**PROBLEM STATEMENT**
Here is a block of records. Copy every line in it that includes "with".

**Source data**
────

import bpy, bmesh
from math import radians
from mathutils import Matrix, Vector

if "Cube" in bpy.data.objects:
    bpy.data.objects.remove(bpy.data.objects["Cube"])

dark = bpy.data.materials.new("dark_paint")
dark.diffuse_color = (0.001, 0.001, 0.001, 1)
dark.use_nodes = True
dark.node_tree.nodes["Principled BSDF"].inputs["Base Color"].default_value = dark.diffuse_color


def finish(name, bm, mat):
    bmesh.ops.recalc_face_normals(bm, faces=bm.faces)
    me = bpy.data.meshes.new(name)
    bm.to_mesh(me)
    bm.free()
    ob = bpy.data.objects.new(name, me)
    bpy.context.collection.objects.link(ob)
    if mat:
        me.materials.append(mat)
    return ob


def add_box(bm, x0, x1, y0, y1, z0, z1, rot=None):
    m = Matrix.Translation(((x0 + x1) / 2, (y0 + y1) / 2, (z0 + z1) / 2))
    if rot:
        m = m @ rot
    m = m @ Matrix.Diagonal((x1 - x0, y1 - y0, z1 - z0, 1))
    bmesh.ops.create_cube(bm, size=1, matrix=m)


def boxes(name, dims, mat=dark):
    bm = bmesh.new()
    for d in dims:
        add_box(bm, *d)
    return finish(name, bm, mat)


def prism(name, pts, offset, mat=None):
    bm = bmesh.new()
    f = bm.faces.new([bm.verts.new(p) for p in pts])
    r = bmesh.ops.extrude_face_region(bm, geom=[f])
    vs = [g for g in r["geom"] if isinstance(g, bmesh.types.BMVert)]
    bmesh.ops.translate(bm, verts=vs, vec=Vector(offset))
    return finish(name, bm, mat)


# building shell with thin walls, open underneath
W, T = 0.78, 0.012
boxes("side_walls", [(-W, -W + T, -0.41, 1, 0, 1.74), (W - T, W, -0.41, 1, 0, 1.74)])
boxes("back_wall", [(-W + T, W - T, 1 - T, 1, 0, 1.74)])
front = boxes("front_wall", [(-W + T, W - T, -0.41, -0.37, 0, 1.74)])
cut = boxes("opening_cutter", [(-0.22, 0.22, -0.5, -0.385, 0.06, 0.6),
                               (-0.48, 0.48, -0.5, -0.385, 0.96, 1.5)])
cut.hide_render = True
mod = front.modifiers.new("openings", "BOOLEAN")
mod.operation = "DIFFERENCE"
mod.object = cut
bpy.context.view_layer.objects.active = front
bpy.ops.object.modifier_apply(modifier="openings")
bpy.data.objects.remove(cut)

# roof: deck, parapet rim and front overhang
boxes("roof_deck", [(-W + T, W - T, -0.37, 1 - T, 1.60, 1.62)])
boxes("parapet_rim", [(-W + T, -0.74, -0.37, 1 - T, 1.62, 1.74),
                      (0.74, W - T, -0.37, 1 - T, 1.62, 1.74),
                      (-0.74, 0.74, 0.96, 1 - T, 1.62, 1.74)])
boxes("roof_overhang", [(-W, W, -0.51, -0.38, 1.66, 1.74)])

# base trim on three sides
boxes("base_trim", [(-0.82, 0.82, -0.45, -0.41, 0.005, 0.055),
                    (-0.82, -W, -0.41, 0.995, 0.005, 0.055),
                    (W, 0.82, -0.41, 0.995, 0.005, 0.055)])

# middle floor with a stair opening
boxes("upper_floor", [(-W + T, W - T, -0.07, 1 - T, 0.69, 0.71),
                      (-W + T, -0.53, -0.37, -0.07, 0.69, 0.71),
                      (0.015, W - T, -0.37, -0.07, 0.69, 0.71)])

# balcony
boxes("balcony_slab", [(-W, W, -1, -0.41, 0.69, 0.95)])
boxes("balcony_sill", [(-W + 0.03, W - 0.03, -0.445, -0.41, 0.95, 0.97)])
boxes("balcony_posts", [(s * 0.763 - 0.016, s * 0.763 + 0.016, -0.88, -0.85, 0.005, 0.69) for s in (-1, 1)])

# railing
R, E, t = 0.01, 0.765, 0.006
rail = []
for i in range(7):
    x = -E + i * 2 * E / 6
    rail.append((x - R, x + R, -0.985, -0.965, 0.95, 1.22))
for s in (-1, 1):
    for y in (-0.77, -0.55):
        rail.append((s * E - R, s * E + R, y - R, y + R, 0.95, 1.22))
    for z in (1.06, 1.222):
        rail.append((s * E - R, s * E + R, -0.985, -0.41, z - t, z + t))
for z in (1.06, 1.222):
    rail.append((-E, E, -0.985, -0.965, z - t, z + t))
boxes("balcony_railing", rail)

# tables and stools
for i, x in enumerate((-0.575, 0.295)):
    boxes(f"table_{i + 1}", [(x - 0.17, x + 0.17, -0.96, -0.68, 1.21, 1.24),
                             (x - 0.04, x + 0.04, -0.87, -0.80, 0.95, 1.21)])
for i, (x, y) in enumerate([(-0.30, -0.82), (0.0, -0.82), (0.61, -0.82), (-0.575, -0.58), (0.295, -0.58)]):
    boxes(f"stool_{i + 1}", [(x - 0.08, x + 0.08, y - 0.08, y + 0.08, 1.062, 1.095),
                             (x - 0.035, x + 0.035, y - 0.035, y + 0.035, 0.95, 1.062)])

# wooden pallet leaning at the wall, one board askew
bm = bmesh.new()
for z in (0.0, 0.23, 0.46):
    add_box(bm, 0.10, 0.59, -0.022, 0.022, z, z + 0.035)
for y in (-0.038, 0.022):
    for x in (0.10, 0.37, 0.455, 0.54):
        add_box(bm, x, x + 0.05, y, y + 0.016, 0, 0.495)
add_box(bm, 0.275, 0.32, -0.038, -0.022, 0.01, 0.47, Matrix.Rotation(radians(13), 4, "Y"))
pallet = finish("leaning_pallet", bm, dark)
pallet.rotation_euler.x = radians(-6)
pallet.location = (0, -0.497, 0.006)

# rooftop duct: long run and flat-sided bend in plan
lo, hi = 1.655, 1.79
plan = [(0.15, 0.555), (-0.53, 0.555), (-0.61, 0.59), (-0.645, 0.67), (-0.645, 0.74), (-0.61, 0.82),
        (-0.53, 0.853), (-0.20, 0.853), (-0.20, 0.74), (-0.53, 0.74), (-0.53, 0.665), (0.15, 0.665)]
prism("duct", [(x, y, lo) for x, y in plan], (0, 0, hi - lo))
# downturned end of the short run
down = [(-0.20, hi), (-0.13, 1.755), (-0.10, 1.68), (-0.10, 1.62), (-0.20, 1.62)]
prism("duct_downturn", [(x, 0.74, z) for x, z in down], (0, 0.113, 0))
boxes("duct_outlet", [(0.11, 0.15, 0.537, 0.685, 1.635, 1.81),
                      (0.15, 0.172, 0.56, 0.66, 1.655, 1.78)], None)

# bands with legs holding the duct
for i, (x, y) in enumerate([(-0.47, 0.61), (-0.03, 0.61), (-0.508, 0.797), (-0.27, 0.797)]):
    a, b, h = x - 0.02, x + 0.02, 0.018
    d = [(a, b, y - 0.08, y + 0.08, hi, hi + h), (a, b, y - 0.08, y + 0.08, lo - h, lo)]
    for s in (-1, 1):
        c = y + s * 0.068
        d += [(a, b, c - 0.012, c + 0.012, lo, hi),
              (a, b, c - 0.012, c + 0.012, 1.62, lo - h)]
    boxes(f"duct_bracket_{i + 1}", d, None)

────

**THE ANSWER**
# building shell with thin walls, open underneath
# middle floor with a stair opening
# bands with legs holding the duct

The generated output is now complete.